Even Chinese state media is using Facebook as part of its soft power reach to the world.

The money Facebook makes from Europe has also doubled in the past two years, while in the US and Canada it has nearly tripled in the same period.

Facebook has made aggressive moves into Southeast Asia this year, choosing Thailand as the country to test its social commerce pilot project due to the popularity of C2C commerce in the country. The company has also announced the integration of ecommerce into Facebook Messenger in the form of Chat Bots; allowing users to communicate with brands and merchants on the chat platform, users can make payments and confirm delivery on the space as well.

2016 is shaping up to be a very good year indeed for Zuckerberg and co.

A version of this appeared in Tech In Asia on July 28.  Read the full version here.

Poor market conditions and increasing innovation in the digital space is facilitating the growth of ecommerce, according to e27.

Consumers are being more economical amidst slow economic growth. A report by Deloitte in 2015 cited that in APAC, retail revenue growth slowed dramatically in 2014. 55.3% of the APAC companies surveyed in that period reported a lower net profit margin and 4.3% reported a negative net profit margin.

While sales have contracted, the impact would have been even worse if it wasn’t for ecommerce.

Of the top 140 most profitable retail companies worldwide, 7.6% of sales came from online channels and 33% of the companies don’t have an offline store.

Examples of most profitable online retail companies 
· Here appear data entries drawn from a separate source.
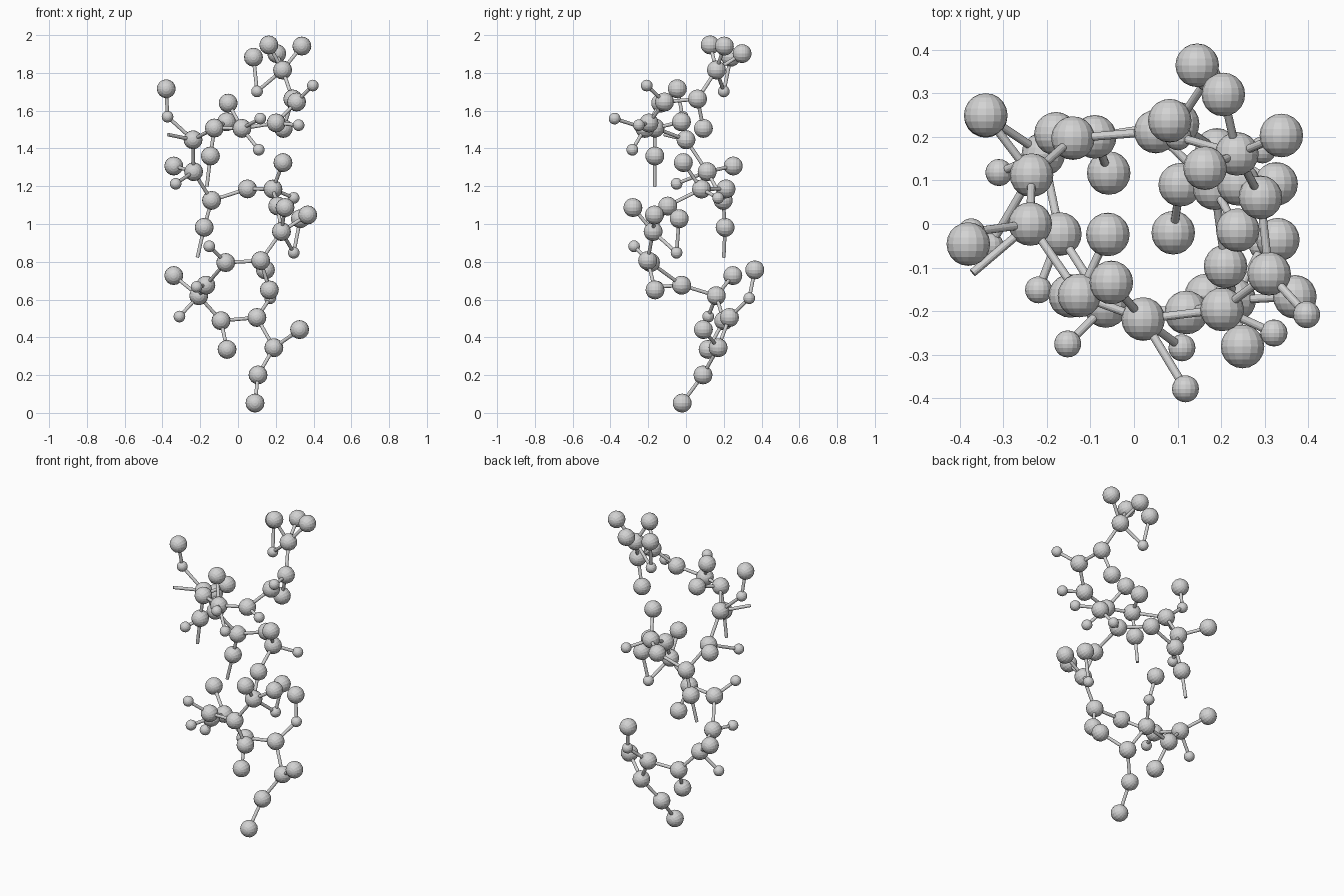
import bpy
import bmesh
from math import pi
from mathutils import Matrix, Vector

if "Cube" in bpy.data.objects:
    bpy.data.objects.remove(bpy.data.objects["Cube"], do_unlink=True)

LARGE, SMALL, ROD = 0.05, 0.031, 0.0095

grey = bpy.data.materials.new("light_grey")
grey.use_nodes = True
colour = (0.65, 0.65, 0.65, 1)
grey.diffuse_color = colour
grey.node_tree.nodes["Principled BSDF"].inputs["Base Color"].default_value = colour

meshes = {name: bmesh.new() for name in
          ("backbone_balls", "backbone_rods", "branch_balls", "branch_rods")}


def point(x, y, z):
    """Position given in hundredths of a unit."""
    return Vector((x, y, z)) / 100


def ball(part, centre, radius):
    """Faceted ball with its poles facing front and back."""
    place = Matrix.Translation(centre) @ Matrix.Rotation(pi / 2, 4, "X")
    bmesh.ops.create_uvsphere(meshes[part], u_segments=16, v_segments=10,
                              radius=radius, matrix=place)


def rod(part, start, end):
    along = end - start
    turn = along.to_track_quat("Z", "Y").to_matrix().to_4x4()
    bmesh.ops.create_cone(meshes[part], cap_ends=True, segments=12,
                          radius1=ROD, radius2=ROD, depth=along.length,
                          matrix=Matrix.Translation((start + end) / 2) @ turn)


# Backbone: one coiling chain from the bottom to the top
lower_coil = [(9, -2, 5.2), (10.6, 9, 20.1), (19, 17, 34.5), (10, 23, 50.5),
              (-9, 20, 48.8), (-20.8, 16, 62), (-17, -2.3, 67.6),
              (-6.5, -18.8, 79.6), (12, -20.3, 80.6), (23, -17.4, 96),
              (21, -9.7, 109.5)]
upper_coil = [(18.5, 8.2, 118.5), (5, 21.2, 118.6), (-14, 19.7, 112.5),
              (-23.5, 11.2, 127.7), (-23.8, 0, 144.6), (-12.5, -16.4, 150.8),
              (2.1, -21.8, 150.6), (20.2, -19.6, 153.5), (31, -11.4, 164.6),
              (29, 6.1, 166.2), (23.6, 16.1, 181.5), (16.3, 12.8, 194.8)]
chain = [point(*p) for p in lower_coil + upper_coil]
joint = dict(zip("abcdefghijklmnopqrstuvw", chain))

for centre in chain:
    ball("backbone_balls", centre, LARGE)
for start, end in zip(chain, chain[1:]):
    rod("backbone_rods", start, end)


def branch(parent, *steps):
    """Grow rods outward from a joint; each step ends in a ball or bare tip."""
    start = joint[parent]
    for radius, *place in steps:
        end = point(*place)
        rod("branch_rods", start, end)
        if radius:
            ball("branch_balls", end, radius)
        start = end


# Branches of the lower coil
branch("c", (LARGE, 32.6, 9.2, 44.1))
branch("d", (SMALL, 17, 33.5, 60.7), (LARGE, 14.5, 36.4, 75.7))
branch("e", (LARGE, -5.8, 11.7, 33.6))
branch("f", (LARGE, -34, 24.8, 72.7))
branch("f", (SMALL, -31, 11.8, 51))
branch("g", (SMALL, -21.9, -15.1, 66.7))
branch("h", (SMALL, -15.2, -27.5, 88.2))
branch("i", (LARGE, 16.6, -16.4, 65.1))
branch("j", (LARGE, 36.9, -16.7, 104.8))
branch("j", (LARGE, 24.9, -28.1, 108.7))
branch("j", (SMALL, 29.5, -5, 84.8), (LARGE, 33, -3.6, 102.8))

# Branches of the upper coil
branch("l", (LARGE, 23.8, -1.4, 132.5))
branch("l", (SMALL, 29.5, 17, 113.8))
branch("n", (LARGE, -17.9, 20.7, 98.2), (None, -21.5, 20, 82.3))
branch("o", (LARGE, -34, 25, 130.7))
branch("o", (SMALL, -33, -5, 121.3))
branch("p", (SMALL, -37.3, -1.8, 156.8), (LARGE, -38, -4.6, 171.6))
branch("p", (None, -37, -11.2, 147.3))
branch("q", (LARGE, -14.6, -16.5, 136), (None, -16.5, -16.5, 119.8))
branch("q", (LARGE, -6, -2.4, 154.1))
branch("r", (LARGE, -5.2, -13.4, 164))
branch("r", (SMALL, 11, -28.4, 139.3))
branch("r", (SMALL, 11.8, -37.8, 155.8))
branch("s", (SMALL, 32.1, -25, 152.3))
branch("t", (SMALL, 39.6, -20.8, 173.3))
branch("u", (LARGE, 24, 9.2, 150.6))
branch("v", (LARGE, 33.8, 20.3, 194.2))
branch("v", (LARGE, 20.5, 29.7, 190.2))
branch("v", (SMALL, 10.1, 20, 170.2), (LARGE, 8.2, 23.7, 188.3))

# Turn each gathered part into an object
for name, bm in meshes.items():
    mesh = bpy.data.meshes.new(name)
    bm.to_mesh(mesh)
    bm.free()
    mesh.materials.append(grey)
    bpy.context.collection.objects.link(bpy.data.objects.new(name, mesh))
  • Amazon: Raked in more than $70 billion in revenue in 2014
  • Sales jumped to 62% at $17.7 billion
  • The top 50 e-tailers in total saw a boost of 19.7% in profits in 2014.

Shift in consumer behavior

There are various factors that are contributing to the growing trend of online shopping, from a sharp increase in smartphone adoption, the rise of cross channel social media to competitive pricing. Over half of survey respondents said they have shopped online at least once since 2016, in a total retail survey published by PWC.

51% of online shoppers shop through social media channels in Thailand, Malaysia at 31% and China at 27%.

Shoppers in Asia Pacific are more social orientated, their spending habits are susceptible to what their peers think.

In Malaysia, 69% of consumers said that feedback and reviews influence their purchasing behavior.

Shopee case study: heading towards retail innovation

It may be too soon to say that the sun is setting on traditional brick and mortar retail, but radical innovation is crucial to retain customers. Figures have showed that the ecommerce sector provides the engine of seismic changes that the industry needs in this slowing economy.

An example of disruptive technology is Singapore based C2C ecommerce platform, Shopee, developed under internet platform service Garena.

Shoppee allows buyers to snap and upload screenshots of their items directly onto the platform and start selling instantly.

For more established SMEs, it has a ‘seller assistant’ function to help to organize inventory and track performance.

The platform also forms third party collaborations to enable logistics, such as a partnership with Singapore based startup, NinjaVan. The platform also recently launched Shopee University, an online program to teach sellers online marketing and photography skills.

Ecommerce does not just enable traditional businesses and SMEs to seek another channel for revenue, it is democratising commerce. By putting ditching the physical modus operandi, anyone with a smartphone or a computer can put an item for sale to potentially millions of customers in a matter of seconds.

A version of this appeared in e27 on July 13. Read the full version here.